**Materials provided**
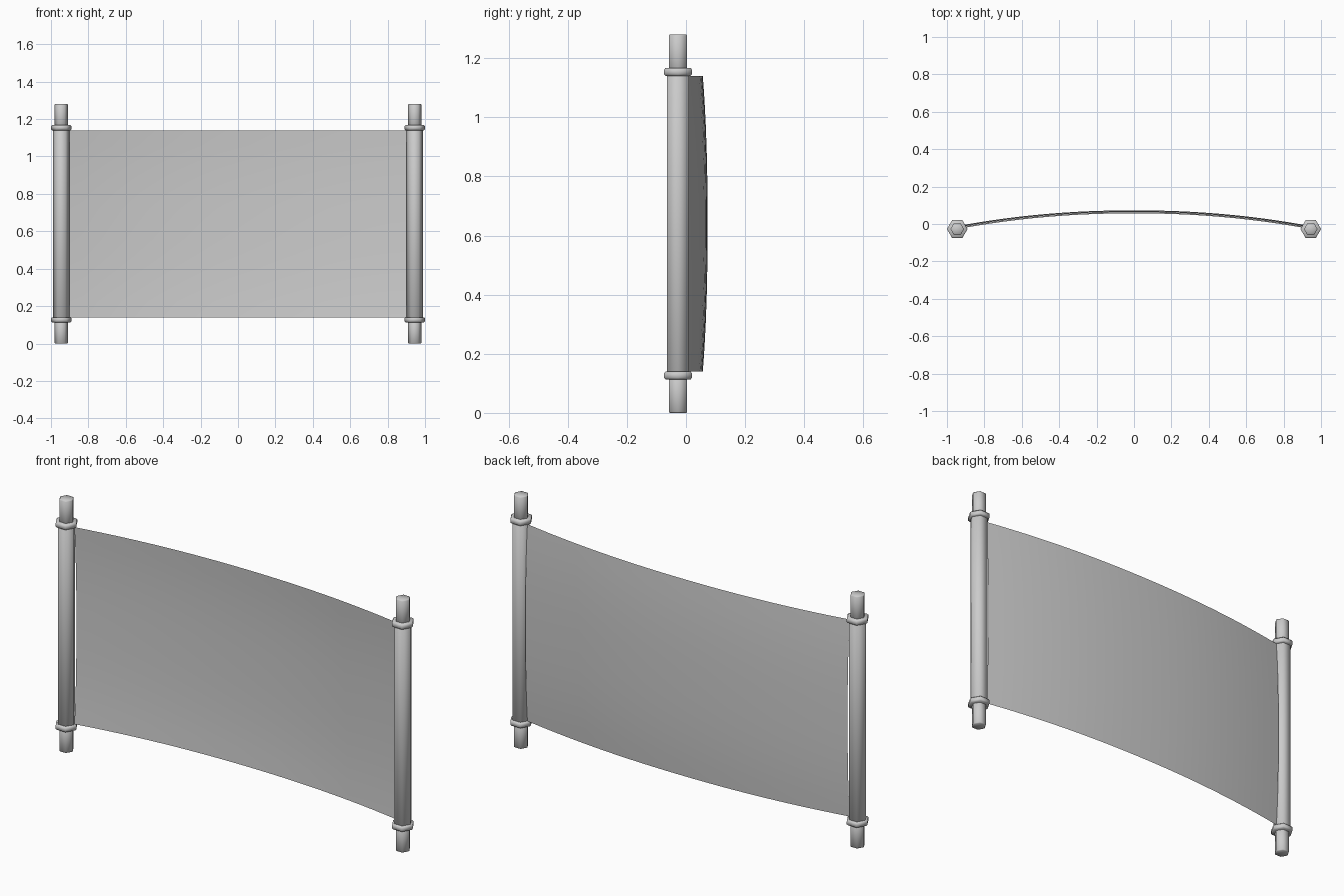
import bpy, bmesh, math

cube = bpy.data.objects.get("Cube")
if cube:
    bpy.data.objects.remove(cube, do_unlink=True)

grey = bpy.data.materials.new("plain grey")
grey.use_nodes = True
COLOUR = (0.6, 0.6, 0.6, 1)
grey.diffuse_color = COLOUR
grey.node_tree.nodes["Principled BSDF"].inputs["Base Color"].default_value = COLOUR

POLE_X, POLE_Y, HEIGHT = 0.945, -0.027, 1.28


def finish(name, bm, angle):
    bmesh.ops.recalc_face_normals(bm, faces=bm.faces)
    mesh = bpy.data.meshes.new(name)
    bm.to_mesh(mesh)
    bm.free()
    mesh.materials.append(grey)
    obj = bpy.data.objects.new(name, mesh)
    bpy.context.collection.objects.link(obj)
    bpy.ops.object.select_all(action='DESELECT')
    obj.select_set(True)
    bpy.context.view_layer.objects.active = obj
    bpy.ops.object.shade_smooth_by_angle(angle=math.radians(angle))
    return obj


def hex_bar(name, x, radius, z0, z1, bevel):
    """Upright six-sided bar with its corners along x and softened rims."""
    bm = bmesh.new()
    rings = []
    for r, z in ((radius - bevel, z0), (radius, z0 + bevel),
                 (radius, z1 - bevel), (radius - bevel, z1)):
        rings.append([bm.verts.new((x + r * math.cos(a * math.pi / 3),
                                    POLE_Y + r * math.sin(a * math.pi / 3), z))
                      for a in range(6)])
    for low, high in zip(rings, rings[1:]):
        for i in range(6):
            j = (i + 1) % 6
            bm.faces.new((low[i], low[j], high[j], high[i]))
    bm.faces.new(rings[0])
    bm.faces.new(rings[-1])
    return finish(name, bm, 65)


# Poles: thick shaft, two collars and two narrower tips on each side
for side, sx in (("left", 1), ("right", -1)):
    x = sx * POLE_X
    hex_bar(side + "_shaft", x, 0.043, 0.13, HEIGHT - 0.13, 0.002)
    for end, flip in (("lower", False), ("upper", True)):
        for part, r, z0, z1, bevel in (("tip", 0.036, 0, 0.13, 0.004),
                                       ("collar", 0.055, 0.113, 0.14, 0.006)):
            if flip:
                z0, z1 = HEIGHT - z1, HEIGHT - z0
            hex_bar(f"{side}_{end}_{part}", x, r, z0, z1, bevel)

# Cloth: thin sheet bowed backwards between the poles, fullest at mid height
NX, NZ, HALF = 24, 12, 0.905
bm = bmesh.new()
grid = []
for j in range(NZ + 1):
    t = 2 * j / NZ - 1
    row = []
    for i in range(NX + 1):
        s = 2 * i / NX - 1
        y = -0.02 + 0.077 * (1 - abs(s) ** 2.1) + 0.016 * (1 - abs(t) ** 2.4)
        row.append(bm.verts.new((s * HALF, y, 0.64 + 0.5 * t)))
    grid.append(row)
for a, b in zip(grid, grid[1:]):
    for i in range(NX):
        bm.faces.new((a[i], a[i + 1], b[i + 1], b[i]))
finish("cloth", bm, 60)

==

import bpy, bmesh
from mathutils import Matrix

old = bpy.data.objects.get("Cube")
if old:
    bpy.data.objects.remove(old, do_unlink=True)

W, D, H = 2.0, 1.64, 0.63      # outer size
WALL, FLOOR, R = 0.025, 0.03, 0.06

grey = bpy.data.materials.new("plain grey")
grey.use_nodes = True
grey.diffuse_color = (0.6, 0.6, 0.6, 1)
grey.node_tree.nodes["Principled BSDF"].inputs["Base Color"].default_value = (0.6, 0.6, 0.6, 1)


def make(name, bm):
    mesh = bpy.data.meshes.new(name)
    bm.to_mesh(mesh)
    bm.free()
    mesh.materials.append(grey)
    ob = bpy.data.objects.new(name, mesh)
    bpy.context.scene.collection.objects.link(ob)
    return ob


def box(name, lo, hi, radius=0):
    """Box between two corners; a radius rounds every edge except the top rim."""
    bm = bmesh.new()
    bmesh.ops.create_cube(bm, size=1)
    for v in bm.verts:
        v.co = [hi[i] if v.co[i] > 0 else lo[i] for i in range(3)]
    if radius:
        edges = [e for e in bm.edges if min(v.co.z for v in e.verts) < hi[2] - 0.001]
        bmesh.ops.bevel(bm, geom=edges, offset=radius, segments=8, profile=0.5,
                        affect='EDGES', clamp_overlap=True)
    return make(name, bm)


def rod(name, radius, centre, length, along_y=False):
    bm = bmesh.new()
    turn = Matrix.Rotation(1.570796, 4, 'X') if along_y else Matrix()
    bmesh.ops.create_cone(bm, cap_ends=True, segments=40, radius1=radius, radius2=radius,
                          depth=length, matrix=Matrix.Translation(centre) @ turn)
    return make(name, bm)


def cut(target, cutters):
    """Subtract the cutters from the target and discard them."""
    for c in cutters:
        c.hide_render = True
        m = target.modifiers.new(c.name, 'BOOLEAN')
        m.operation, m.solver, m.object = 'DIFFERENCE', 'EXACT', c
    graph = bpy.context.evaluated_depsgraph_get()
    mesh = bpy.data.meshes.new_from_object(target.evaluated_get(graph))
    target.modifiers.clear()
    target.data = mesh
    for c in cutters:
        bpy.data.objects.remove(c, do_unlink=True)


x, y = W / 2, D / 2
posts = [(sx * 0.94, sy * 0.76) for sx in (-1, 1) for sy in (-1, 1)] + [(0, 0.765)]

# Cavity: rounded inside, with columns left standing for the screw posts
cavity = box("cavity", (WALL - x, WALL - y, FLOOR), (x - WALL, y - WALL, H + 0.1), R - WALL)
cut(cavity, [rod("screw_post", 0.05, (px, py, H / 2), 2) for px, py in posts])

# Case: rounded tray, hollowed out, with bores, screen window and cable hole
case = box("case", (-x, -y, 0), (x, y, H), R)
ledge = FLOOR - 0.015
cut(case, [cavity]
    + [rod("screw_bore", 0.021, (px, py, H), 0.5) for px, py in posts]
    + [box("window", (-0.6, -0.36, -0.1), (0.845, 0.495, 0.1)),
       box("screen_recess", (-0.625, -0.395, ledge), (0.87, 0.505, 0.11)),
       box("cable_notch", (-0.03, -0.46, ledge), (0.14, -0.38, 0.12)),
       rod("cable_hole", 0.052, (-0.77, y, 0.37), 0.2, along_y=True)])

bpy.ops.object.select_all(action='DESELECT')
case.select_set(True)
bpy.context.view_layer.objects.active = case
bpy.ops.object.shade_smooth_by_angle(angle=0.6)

**Exercise instructions**
In the material above, tally each line where "between" appears, and respond with only the tally.

**Reply**
2